** Input for this task follows **

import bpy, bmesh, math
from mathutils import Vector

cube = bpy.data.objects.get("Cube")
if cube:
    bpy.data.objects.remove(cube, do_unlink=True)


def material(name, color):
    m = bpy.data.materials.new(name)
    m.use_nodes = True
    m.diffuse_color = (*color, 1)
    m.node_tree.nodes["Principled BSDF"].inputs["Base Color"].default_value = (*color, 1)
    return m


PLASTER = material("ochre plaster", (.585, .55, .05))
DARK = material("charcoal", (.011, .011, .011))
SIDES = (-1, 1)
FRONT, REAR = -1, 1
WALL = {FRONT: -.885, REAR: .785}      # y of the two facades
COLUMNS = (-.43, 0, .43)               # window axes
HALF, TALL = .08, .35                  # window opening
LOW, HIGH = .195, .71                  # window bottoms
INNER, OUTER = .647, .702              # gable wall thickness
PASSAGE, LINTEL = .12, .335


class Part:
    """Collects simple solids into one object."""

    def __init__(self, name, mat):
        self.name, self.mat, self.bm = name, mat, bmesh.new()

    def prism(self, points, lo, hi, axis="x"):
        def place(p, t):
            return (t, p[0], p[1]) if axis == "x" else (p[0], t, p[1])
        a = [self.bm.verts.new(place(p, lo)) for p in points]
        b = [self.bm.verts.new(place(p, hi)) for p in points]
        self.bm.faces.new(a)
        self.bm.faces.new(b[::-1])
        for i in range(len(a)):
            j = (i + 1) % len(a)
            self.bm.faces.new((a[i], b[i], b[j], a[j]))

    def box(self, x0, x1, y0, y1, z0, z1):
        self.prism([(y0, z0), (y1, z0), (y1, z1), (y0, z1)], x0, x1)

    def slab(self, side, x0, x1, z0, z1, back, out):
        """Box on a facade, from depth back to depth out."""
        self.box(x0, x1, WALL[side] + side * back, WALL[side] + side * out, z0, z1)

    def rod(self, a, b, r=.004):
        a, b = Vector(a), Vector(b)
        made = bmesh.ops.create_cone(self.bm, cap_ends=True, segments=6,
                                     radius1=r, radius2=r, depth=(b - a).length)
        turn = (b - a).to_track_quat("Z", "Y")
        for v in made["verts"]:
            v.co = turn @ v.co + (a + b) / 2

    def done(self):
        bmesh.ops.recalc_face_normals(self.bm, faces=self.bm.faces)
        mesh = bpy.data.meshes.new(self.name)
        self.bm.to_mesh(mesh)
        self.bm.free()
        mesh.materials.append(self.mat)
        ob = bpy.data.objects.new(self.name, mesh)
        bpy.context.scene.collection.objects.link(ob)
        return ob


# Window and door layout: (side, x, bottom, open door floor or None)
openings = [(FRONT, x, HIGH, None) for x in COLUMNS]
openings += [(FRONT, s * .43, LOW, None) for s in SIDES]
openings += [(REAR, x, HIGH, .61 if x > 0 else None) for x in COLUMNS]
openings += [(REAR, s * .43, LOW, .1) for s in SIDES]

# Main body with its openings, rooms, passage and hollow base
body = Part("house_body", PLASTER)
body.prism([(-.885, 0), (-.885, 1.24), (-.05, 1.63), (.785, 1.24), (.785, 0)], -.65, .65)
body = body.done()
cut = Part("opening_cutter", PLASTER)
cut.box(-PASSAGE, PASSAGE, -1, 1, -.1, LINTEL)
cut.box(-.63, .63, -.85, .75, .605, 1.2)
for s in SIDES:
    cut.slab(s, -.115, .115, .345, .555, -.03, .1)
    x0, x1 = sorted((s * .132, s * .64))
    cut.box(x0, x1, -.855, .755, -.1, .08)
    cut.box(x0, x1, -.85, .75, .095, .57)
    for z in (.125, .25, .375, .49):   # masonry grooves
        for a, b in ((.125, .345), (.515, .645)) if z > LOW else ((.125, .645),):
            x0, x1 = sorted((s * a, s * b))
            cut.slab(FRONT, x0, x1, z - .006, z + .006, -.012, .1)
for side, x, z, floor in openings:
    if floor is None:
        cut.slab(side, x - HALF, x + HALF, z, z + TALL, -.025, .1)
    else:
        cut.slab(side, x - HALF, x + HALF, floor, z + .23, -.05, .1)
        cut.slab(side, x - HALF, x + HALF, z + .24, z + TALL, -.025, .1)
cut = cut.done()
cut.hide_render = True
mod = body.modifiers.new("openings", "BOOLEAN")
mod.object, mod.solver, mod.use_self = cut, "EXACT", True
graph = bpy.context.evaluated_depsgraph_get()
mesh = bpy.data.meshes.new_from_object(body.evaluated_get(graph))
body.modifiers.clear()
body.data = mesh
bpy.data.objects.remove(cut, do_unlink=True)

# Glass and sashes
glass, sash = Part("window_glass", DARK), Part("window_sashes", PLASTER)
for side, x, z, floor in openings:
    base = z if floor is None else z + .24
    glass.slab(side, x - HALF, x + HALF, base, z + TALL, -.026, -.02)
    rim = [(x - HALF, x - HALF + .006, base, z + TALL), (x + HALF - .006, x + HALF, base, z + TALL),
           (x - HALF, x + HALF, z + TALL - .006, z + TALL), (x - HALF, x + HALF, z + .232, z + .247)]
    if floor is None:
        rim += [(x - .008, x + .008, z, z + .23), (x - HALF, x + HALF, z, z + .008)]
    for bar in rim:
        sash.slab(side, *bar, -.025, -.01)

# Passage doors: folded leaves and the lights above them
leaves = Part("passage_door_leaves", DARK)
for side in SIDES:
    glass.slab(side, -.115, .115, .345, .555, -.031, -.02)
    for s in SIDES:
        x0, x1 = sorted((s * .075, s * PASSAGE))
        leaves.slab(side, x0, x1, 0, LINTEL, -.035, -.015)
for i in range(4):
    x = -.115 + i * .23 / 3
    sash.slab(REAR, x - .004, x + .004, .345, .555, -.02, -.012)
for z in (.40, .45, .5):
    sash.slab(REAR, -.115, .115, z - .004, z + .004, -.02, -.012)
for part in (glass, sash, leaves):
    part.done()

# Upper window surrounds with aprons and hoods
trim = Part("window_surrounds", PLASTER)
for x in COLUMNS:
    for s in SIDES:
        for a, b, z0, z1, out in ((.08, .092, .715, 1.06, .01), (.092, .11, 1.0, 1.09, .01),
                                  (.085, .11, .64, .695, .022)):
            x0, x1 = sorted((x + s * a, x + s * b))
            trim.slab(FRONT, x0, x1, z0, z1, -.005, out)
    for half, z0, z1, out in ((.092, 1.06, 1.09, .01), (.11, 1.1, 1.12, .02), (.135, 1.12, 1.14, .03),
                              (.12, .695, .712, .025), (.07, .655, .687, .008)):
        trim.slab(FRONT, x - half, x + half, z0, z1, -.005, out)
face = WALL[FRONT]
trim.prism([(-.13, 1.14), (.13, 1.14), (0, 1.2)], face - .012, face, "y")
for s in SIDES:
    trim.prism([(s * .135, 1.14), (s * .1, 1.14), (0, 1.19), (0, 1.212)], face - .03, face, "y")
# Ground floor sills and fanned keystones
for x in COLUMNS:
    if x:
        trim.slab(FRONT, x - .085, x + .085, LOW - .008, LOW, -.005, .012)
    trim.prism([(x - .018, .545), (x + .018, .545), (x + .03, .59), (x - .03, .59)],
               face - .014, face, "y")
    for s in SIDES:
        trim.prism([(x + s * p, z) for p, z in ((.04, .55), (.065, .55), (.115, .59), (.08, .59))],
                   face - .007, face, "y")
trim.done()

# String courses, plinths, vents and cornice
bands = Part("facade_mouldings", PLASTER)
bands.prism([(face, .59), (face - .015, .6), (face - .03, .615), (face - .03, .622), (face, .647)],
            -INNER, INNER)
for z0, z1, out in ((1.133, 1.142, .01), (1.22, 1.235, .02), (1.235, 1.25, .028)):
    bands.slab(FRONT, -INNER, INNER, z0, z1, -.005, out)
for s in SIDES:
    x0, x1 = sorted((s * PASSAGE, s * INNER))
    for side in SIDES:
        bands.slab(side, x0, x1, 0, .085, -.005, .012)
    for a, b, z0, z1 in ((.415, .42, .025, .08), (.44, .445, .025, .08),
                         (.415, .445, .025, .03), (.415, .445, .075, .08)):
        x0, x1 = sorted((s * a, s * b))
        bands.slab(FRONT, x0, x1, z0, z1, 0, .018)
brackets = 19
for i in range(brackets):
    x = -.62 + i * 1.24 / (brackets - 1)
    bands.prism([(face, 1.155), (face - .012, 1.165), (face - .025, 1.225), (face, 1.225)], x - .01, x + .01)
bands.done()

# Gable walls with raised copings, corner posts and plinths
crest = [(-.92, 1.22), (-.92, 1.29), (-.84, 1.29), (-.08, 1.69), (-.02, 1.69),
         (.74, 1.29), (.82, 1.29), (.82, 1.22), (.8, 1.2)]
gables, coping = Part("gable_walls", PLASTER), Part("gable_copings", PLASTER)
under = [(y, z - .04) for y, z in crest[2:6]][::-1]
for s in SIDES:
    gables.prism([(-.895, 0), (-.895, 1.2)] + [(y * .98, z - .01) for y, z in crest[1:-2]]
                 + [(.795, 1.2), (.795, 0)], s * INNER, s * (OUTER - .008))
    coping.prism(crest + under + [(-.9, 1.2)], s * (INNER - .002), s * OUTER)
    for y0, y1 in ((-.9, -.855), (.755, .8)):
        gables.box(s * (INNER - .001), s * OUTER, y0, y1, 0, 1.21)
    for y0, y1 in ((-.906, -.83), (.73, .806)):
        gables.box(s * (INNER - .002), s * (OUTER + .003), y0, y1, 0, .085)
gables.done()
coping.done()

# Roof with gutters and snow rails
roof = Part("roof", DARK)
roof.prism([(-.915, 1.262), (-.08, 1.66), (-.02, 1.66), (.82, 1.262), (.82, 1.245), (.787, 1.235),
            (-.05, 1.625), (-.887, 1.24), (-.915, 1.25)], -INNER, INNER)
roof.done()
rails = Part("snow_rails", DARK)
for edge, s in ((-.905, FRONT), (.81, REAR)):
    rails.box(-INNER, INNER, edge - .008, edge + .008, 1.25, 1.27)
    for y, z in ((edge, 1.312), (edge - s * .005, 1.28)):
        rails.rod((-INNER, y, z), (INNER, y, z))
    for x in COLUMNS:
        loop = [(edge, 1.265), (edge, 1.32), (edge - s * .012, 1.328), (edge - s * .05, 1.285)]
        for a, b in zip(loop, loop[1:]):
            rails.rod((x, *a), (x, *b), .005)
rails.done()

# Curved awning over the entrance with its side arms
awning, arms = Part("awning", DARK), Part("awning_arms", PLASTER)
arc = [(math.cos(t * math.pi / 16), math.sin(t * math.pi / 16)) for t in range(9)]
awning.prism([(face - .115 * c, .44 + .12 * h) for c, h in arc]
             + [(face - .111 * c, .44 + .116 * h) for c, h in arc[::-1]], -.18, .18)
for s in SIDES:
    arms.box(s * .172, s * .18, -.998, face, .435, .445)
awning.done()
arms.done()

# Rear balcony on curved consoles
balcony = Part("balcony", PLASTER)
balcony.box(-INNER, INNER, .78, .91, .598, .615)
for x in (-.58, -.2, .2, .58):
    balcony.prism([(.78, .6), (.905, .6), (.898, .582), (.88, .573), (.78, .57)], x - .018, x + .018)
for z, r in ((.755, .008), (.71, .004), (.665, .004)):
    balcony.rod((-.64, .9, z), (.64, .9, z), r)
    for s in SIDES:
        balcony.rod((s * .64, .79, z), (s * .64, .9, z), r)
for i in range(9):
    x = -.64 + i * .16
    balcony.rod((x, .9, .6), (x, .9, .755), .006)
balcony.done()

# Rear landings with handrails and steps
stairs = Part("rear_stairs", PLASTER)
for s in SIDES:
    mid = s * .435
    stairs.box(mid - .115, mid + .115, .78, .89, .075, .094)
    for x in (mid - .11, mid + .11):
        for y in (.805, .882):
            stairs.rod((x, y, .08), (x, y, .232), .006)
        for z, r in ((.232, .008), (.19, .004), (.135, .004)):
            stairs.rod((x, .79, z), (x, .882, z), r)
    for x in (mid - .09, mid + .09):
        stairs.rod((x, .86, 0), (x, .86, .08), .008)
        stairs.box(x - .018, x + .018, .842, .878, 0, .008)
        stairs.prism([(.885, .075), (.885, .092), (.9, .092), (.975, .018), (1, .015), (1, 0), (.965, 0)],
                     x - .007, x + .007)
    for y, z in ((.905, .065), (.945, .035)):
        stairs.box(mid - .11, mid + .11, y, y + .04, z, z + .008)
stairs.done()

** End of Input for this task **

## What the exercise asks
Your answer should be exactly the lines of the data above, from the first through the line containing "m.diffuse_color = (*color, 1)".

## Your response
import bpy, bmesh, math
from mathutils import Vector

cube = bpy.data.objects.get("Cube")
if cube:
    bpy.data.objects.remove(cube, do_unlink=True)


def material(name, color):
    m = bpy.data.materials.new(name)
    m.use_nodes = True
    m.diffuse_color = (*color, 1)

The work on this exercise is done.